Excuse the gross alliteration but the story in the song is simple: the man has lost the woman he loves – a typical country theme – and he begins doing little things like asking friends how she's doing, “accidentally” calling her number, going to the same places they used to go together, etc. He denies that these things mean he still cares about her but as you hear all the things he does, you know that he obviously still does.

What, then, can George Jones teach us about atheists? Let me give you a theory. People may deny feeling or believing certain things.  But when they obsess over that thing they deny, it belies their denials.
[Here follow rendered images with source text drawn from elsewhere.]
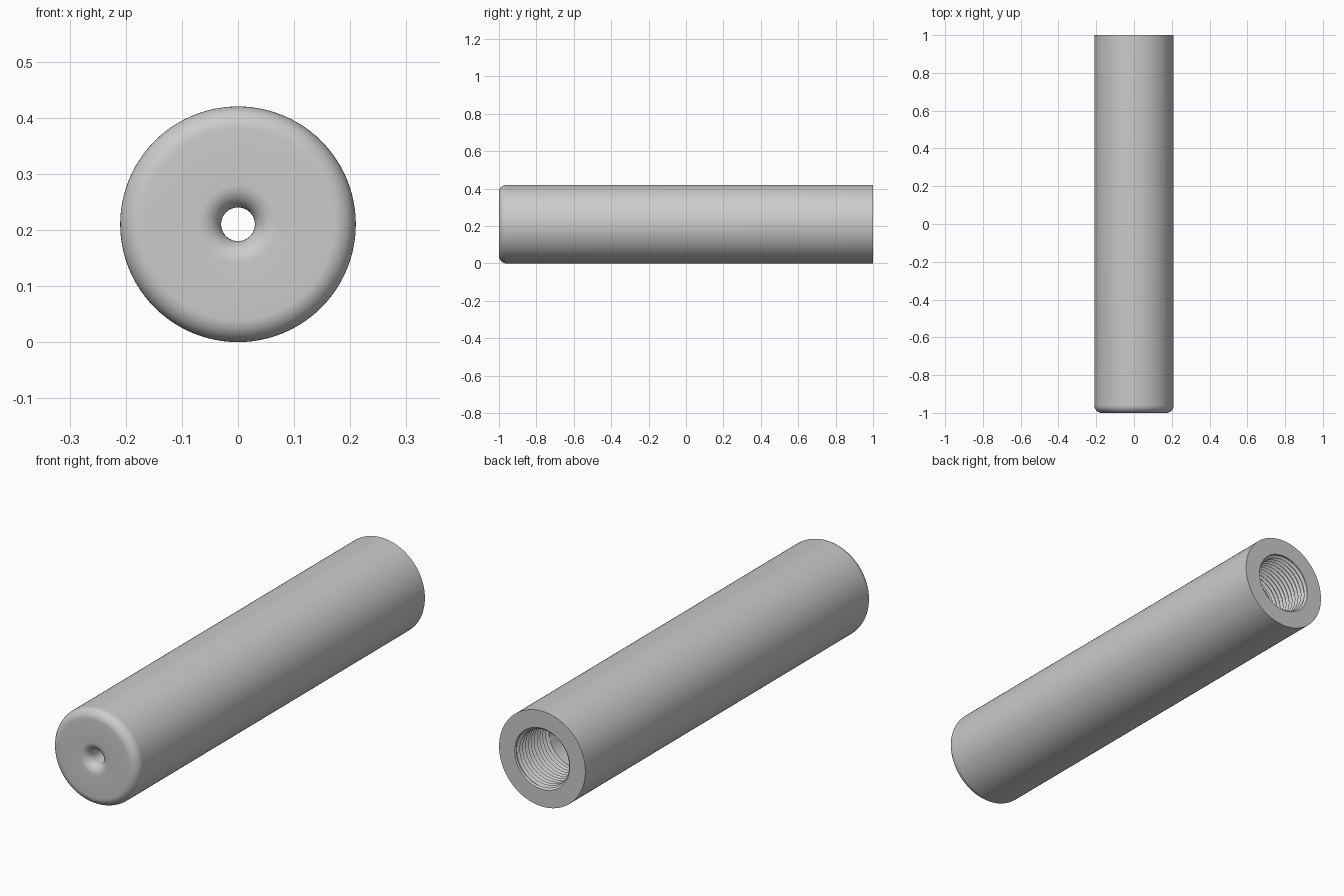
import bpy
import bmesh
from math import sin, cos, pi, radians

if "Cube" in bpy.data.objects:
    bpy.data.objects.remove(bpy.data.objects["Cube"])

OUTER, BORE, MAJOR, HOLE = 0.21, 0.122, 0.134, 0.03
FILLET, HOLE_FILLET = 0.04, 0.04
FRONT, BACK, FLOOR = -1.0, 1.0, -0.88
THREAD_END, PITCH, STEPS, SIDES = 0.78, 0.02, 8, 96


def arc(radius, y, size, start, end, count=10):
    """Points (radius, y) of a rounded edge, angles in degrees."""
    angles = [radians(start + (end - start) * i / count) for i in range(count + 1)]
    return [(radius + size * cos(a), y + size * sin(a)) for a in angles]


def thread_radius(y, turn):
    """Triangular helical groove with a small lead-in chamfer at the mouth."""
    phase = ((y - THREAD_END) / PITCH - turn) % 1.0
    groove = min(1.0, 1.25 * (1.0 - abs(2.0 * phase - 1.0)))
    return max(BORE + (MAJOR - BORE) * groove, MAJOR - (BACK - y))


# Outer skin, from the back rim over the front face to the bore floor
skin = [(OUTER, BACK)]
skin += arc(OUTER - FILLET, FRONT + FILLET, FILLET, 0, -90)
skin += arc(HOLE + HOLE_FILLET, FRONT + HOLE_FILLET, HOLE_FILLET, -90, -180)
skin += [(HOLE, FLOOR), (BORE, FLOOR), (BORE, THREAD_END - 0.002)]

# Sweep the profile round the axis, advancing the thread by one pitch per turn
bm = bmesh.new()
rows = round((BACK - THREAD_END) / PITCH * STEPS)
columns = []
for side in range(SIDES + 1):
    turn = side / SIDES
    points = list(skin)
    for i in range(-STEPS, rows + 1):
        y = THREAD_END + PITCH * (i / STEPS + turn)
        y = min(max(y, THREAD_END), BACK)
        points.append((thread_radius(y, turn), y))
    points.append((thread_radius(BACK, turn), BACK))
    a = 2 * pi * turn
    columns.append([bm.verts.new((r * cos(a), y, OUTER + r * sin(a))) for r, y in points])
for left, right in zip(columns, columns[1:]):
    count = len(left)
    for i in range(count):
        j = (i + 1) % count
        bm.faces.new((left[i], left[j], right[j], right[i]))
bmesh.ops.remove_doubles(bm, verts=bm.verts, dist=0.00002)
bmesh.ops.recalc_face_normals(bm, faces=bm.faces)

mesh = bpy.data.meshes.new("threaded_tube")
bm.to_mesh(mesh)
bm.free()
tube = bpy.data.objects.new("threaded_tube", mesh)
bpy.context.collection.objects.link(tube)

# Plain grey finish
grey = bpy.data.materials.new("light_grey")
grey.use_nodes = True
colour = (0.6, 0.6, 0.6, 1)
grey.diffuse_color = colour
grey.node_tree.nodes["Principled BSDF"].inputs["Base Color"].default_value = colour
mesh.materials.append(grey)

bpy.context.view_layer.objects.active = tube
tube.select_set(True)
bpy.ops.object.shade_smooth_by_angle(angle=radians(30))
Have you ever noticed that? Maybe so. I know I certainly have.

I believe in God. I believe the Bible. I believe in creation. I'm not coy about my beliefs and spend a great deal of time defending them. If you've ever read my blog, you'll see that I'm sincere. Conversely, I don't believe in Big Foot, I don't believe professional wrestling is real, and I don't believe in alien abductions. These things aren't important to me. If other people want to believe in them, I don't care. I think it's foolish but I guess people have the right to be foolish. I'm not going to waste a lot of my time trying to talk them out of it.
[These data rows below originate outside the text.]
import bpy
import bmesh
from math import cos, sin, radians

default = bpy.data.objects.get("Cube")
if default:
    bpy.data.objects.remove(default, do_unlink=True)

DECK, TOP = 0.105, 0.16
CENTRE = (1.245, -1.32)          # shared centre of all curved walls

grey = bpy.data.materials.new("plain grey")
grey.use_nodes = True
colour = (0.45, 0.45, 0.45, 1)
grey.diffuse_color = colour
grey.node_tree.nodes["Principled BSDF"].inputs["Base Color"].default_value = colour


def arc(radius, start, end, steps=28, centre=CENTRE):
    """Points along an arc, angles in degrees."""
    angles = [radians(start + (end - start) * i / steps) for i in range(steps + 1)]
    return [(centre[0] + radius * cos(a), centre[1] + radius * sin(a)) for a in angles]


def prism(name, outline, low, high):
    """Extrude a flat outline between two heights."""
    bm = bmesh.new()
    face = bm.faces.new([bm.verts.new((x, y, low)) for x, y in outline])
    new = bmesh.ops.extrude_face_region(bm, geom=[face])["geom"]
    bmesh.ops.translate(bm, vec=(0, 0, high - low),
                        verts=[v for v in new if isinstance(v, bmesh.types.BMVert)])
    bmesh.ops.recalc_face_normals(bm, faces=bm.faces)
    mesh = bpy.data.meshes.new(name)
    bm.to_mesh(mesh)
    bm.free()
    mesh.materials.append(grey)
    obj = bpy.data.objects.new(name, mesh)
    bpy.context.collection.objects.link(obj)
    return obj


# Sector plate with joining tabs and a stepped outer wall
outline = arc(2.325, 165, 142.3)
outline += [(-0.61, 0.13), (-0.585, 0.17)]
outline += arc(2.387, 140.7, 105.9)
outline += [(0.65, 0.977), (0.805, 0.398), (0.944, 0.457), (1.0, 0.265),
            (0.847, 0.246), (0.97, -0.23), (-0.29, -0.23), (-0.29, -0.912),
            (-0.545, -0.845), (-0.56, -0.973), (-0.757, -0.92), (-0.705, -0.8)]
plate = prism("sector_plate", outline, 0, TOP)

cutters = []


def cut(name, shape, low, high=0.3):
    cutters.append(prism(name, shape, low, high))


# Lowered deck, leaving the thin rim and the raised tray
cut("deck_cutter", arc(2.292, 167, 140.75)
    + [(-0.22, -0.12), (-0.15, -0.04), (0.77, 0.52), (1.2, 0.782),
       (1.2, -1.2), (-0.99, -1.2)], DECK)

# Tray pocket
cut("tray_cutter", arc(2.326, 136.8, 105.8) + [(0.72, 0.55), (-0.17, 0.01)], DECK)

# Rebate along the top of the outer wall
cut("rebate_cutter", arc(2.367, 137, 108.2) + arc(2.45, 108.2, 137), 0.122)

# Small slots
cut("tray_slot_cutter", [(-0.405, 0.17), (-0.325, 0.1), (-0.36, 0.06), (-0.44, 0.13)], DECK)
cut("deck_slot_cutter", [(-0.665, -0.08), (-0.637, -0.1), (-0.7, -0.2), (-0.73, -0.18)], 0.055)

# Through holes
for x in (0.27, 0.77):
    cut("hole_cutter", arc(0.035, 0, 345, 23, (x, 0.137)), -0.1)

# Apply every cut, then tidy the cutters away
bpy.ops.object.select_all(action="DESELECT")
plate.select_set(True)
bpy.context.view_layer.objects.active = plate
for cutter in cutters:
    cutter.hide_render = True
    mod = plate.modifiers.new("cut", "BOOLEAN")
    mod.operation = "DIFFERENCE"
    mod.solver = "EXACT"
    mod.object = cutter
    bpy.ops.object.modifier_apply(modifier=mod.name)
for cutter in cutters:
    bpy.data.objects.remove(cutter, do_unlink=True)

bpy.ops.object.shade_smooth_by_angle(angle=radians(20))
I think a lot of people feel the same way that I do. How many websites have you visited that are dedicated to disproving Big Foot? People might mention it, as I've done here, but they don't dedicate a blog to it. They don't write books about their non-belief.  They don't visit college campuses and lay out their arguments against Big Foot for impressionable, young students.  In other words, they don't obsess about it.

You probably see where I'm going with this but let me spell it out. Atheists claim they don't believe in God. I get it. To them, my belief in God is about as rational as a belief in alien abductions. However, atheists don't “not believe” in God the same way that I don't believe in Big Foot. They don't passively disbelieve but rather, they actively promote their disbelief. They blog about how foolish it is to believe in God. They wax on and on about how science has disproved the Bible and Jesus wasn't a real person.  They write books and make speeches about why they don't believe... yadda, yadda, yadda. They want to not believe and they also want everyone else to not believe. Atheists obsess about the idea of God.

Isn't that curious?  I mean, if I were an unbeliever, why should it bother me if someone else believed in God? I'm sure it also wouldn't bother me even if someone tried to persuade me to believe in God. It doesn't bother me now, for example, when people try to convince me there's a Big Foot. I listen politely but later I put it out of my mind. It's not so with atheists. They militantly brandish their unbelief and would bludgeon Christians with it if they could.

I think I know the reason why they speak so. They deny there's a God but their continued obsession belies their denial. They act like they don't care about the existence of God but, as George Jones said, I think they still care.